Keith Beauchamp is a dynamic young documentarian who honed his behind-the-camera skills during the day and spent his evenings doing research and reaching out to anyone who might have information on the Emmett Till case, a story told to Beauchamp when he was just ten years old. It was at this young age that Beauchamp saw a copy of Jet magazine that contained a picture of Emmett Till’s dead body and was told the story behind his murder.
Although it was long believed that Bryant and Milam (Roy Bryant and his half-brother, J. W. Milam who are both now deceased but admitted they killed Till) acted alone, new evidence—much of it provided by Beauchamp’s documentary "The Untold Story of Emmett Louis Till"—indicates that numerous other individuals may have been involved.2 The death of eighty-six-year-old Juanita Milam barely made head¬lines. Her brief obituary ran in the Biloxi, Mississippi, Sun Herald, but few noticed her passing, despite her being the widow of a killer.
Keith came to Jacksonville in February 2009 to join the Jacksonville Branch NAACP commemoration of the hundredth anniversary of the NAACP with a showing of his documentary.
On May 10, 2004, the U.S. Department of Justice reopened this fifty-year-old murder case, calling the 1955 prosecution a “grotesque miscarriage of justice,” and citing Beauchamp’s documentary as the starting point for their investigation. In May of 2005, Emmett’s body was exhumed and the FBI turned over their evidence to the appropriate district attorney in Mississippi.
Two years later, however, the FBI and Mississippi prosecutors closed the book on the Till case. The statute of limitations prevented federal charges from being filed, and state prosecutors determined they did not have sufficient evidence to go after other suspects. Witnesses claimed that Mrs. Bryant was on the truck the night Emmett Till was kidnapped, though she denies any involvement. Some of Emmett’s family members still hold out hope that Mrs. Bryant will be held accountable for her role in the horrific murder, while other relatives say the lengthy investigation has allowed them to put the matter to rest.

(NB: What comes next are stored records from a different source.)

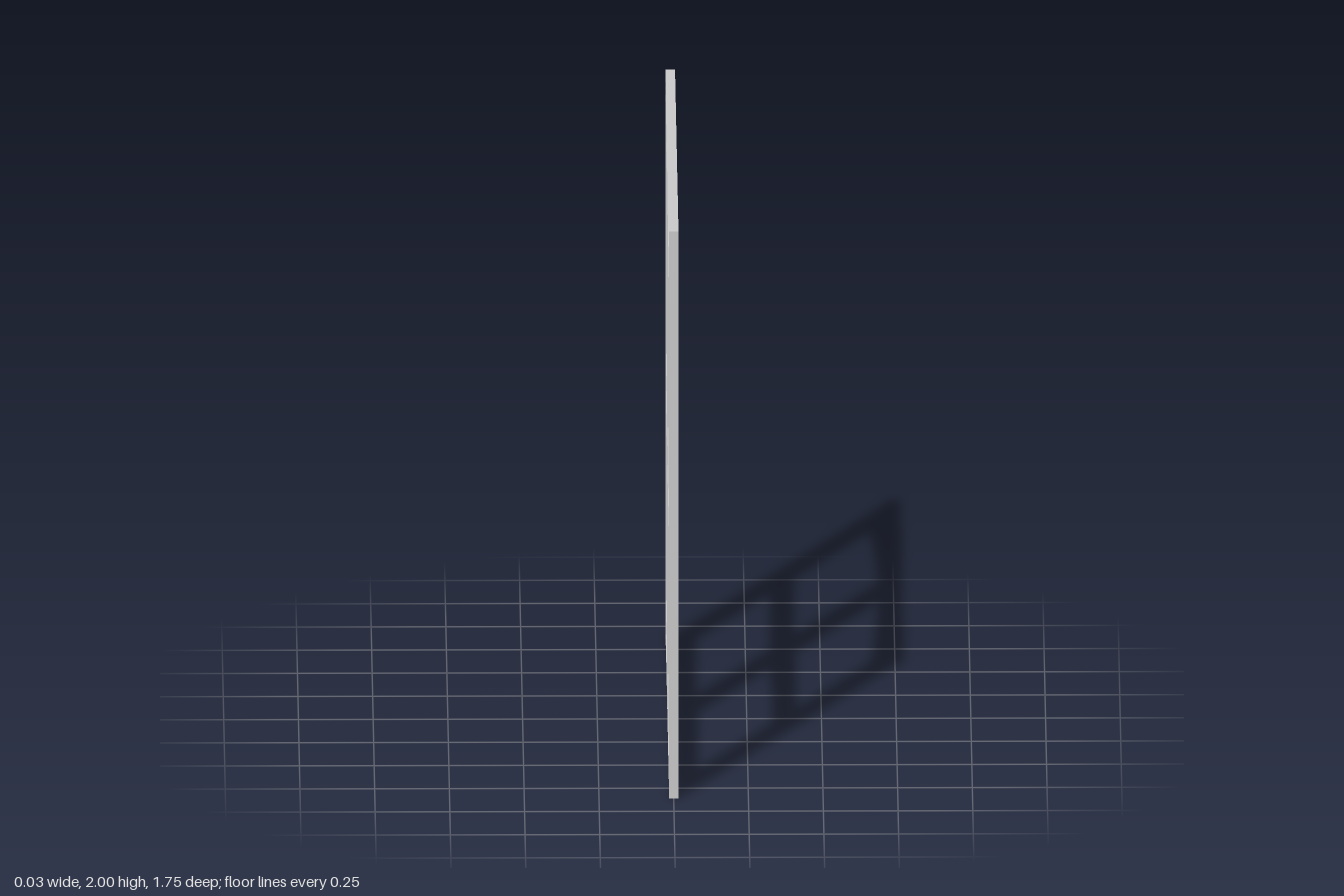
import * as THREE from 'three';

const DEPTH = 0.032;
const material = new THREE.MeshStandardMaterial({ color: 0xcccccc, side: THREE.DoubleSide });

// Closed outline from [x, y] corners
function trace(path, points) {
  points.forEach(([x, y], i) => (i ? path.lineTo(x, y) : path.moveTo(x, y)));
  path.closePath();
  return path;
}

// Hollow shell: an outer face with walls around every edge, open at the back
function shell(name, shape) {
  const solid = new THREE.ExtrudeGeometry(shape, { depth: DEPTH, bevelEnabled: false, curveSegments: 12 });
  const p = solid.attributes.position;
  const kept = [];
  for (let i = 0; i < p.count; i += 3) {
    const corners = [i, i + 1, i + 2];
    if (corners.every((c) => p.getZ(c) < 1e-6)) continue; // leave the back open
    corners.forEach((c) => kept.push(p.getX(c), p.getY(c), p.getZ(c)));
  }
  const geometry = new THREE.BufferGeometry();
  geometry.setAttribute('position', new THREE.Float32BufferAttribute(kept, 3));
  geometry.translate(0, 0, -DEPTH / 2);
  geometry.rotateY(Math.PI / 2); // outer face towards +x
  geometry.computeVertexNormals();
  const mesh = new THREE.Mesh(geometry, material);
  mesh.name = name;
  return mesh;
}

// Two jambs joined by an overhanging lintel
function outerFrame() {
  const half = [[0.795, 1.937], [0.795, 0], [0.862, 0], [0.862, 1.937], [0.876, 1.937], [0.876, 2]];
  const mirrored = half.map(([x, y]) => [-x, y]).reverse();
  return shell('outerFrame', trace(new THREE.Shape(), [...half, ...mirrored]));
}

// One sash with a square lower opening and an arched upper opening
function sash(name, s) {
  const shape = trace(new THREE.Shape(), [[s * 0.002, 0.04], [s * 0.788, 0.04], [s * 0.788, 1.932], [s * 0.002, 1.932]]);
  const inner = s * 0.068, outer = s * 0.728;
  shape.holes.push(trace(new THREE.Path(), [[inner, 0.18], [outer, 0.18], [outer, 0.916], [inner, 0.916]]));
  const arched = new THREE.Path();
  arched.moveTo(inner, 1.047);
  arched.lineTo(outer, 1.047);
  arched.lineTo(outer, 1.792);
  arched.quadraticCurveTo((inner + outer) / 2, 1.867, inner, 1.867);
  arched.closePath();
  shape.holes.push(arched);
  return shell(name, shape);
}

export function createModel() {
  const group = new THREE.Group();
  group.name = 'window';
  group.add(outerFrame(), sash('frontSash', -1), sash('backSash', 1));
  return group;
}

In 2007, Tallahatchie County finally issued a formal apology to Till’s family: “We the citizens of Tallahatchie County recognize that the Emmett Till case was a terrible miscarriage of justice. We state candidly and with deep regret the failure to effectively pursue justice. We wish to say to the family of Emmett Till that we are profoundly sorry for what was done in this community to your loved one.”
Georgia congressman John Lewis, whose skull was fractured when he was beaten during the 1965 “Bloody Sunday” march in Selma, Alabama, sponsored a bill that provides a plan for investigating and prosecuting unsolved murders from the civil rights era. The Emmett Till Unsolved Civil Rights Crime Act was signed into law in 2008.
Bolstered by his ability to connect with potential witnesses who otherwise might not come forward in communities where such Civil Rights crimes have occurred, Beauchamp has become a passionate advocate for survivors seeking justice, and has assisted the FBI by developing new leads for some of the still unsolved cases from this shameful troubled chapter in American history. His television series, The Injustice Files, allows him to comb through re¬cords; interview family members, witnesses, and investigators; and piece together the known facts of civil rights murder cases.
The Struggle Continues. RLHSR.